START Records provided

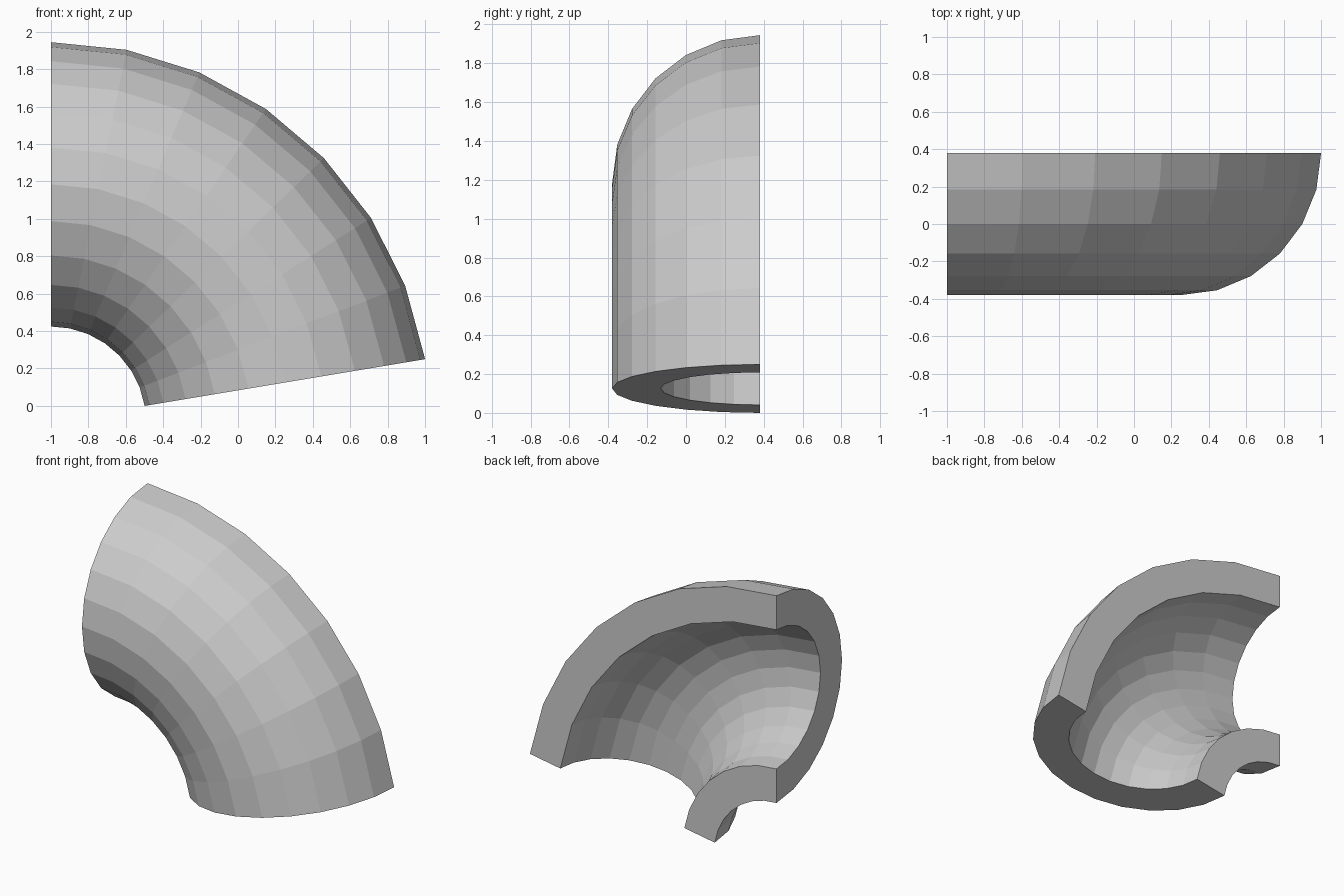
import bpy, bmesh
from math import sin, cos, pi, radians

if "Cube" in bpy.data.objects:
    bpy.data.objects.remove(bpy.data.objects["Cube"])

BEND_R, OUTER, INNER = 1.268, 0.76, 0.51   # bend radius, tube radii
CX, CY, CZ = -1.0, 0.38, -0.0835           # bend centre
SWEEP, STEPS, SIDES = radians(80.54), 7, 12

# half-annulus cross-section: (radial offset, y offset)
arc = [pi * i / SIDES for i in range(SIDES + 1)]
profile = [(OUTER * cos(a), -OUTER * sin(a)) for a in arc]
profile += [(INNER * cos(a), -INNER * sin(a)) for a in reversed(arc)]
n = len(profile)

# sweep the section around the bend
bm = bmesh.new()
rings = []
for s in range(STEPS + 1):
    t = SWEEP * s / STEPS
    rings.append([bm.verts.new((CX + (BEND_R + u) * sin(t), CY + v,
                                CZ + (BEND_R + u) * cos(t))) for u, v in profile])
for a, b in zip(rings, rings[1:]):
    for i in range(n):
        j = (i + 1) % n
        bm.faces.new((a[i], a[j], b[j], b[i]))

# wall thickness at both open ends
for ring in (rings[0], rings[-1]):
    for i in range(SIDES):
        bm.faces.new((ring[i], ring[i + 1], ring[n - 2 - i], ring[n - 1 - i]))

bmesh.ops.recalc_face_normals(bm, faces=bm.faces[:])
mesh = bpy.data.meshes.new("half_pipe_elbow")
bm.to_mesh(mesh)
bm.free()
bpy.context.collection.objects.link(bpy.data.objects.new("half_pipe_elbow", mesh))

END Records provided

▸ **Exercise directions**
Your task is to output the material word for word while leaving out every image.

▸ **Task answer**
import bpy, bmesh
from math import sin, cos, pi, radians

if "Cube" in bpy.data.objects:
    bpy.data.objects.remove(bpy.data.objects["Cube"])

BEND_R, OUTER, INNER = 1.268, 0.76, 0.51   # bend radius, tube radii
CX, CY, CZ = -1.0, 0.38, -0.0835           # bend centre
SWEEP, STEPS, SIDES = radians(80.54), 7, 12

# half-annulus cross-section: (radial offset, y offset)
arc = [pi * i / SIDES for i in range(SIDES + 1)]
profile = [(OUTER * cos(a), -OUTER * sin(a)) for a in arc]
profile += [(INNER * cos(a), -INNER * sin(a)) for a in reversed(arc)]
n = len(profile)

# sweep the section around the bend
bm = bmesh.new()
rings = []
for s in range(STEPS + 1):
    t = SWEEP * s / STEPS
    rings.append([bm.verts.new((CX + (BEND_R + u) * sin(t), CY + v,
                                CZ + (BEND_R + u) * cos(t))) for u, v in profile])
for a, b in zip(rings, rings[1:]):
    for i in range(n):
        j = (i + 1) % n
        bm.faces.new((a[i], a[j], b[j], b[i]))

# wall thickness at both open ends
for ring in (rings[0], rings[-1]):
    for i in range(SIDES):
        bm.faces.new((ring[i], ring[i + 1], ring[n - 2 - i], ring[n - 1 - i]))

bmesh.ops.recalc_face_normals(bm, faces=bm.faces[:])
mesh = bpy.data.meshes.new("half_pipe_elbow")
bm.to_mesh(mesh)
bm.free()
bpy.context.collection.objects.link(bpy.data.objects.new("half_pipe_elbow", mesh))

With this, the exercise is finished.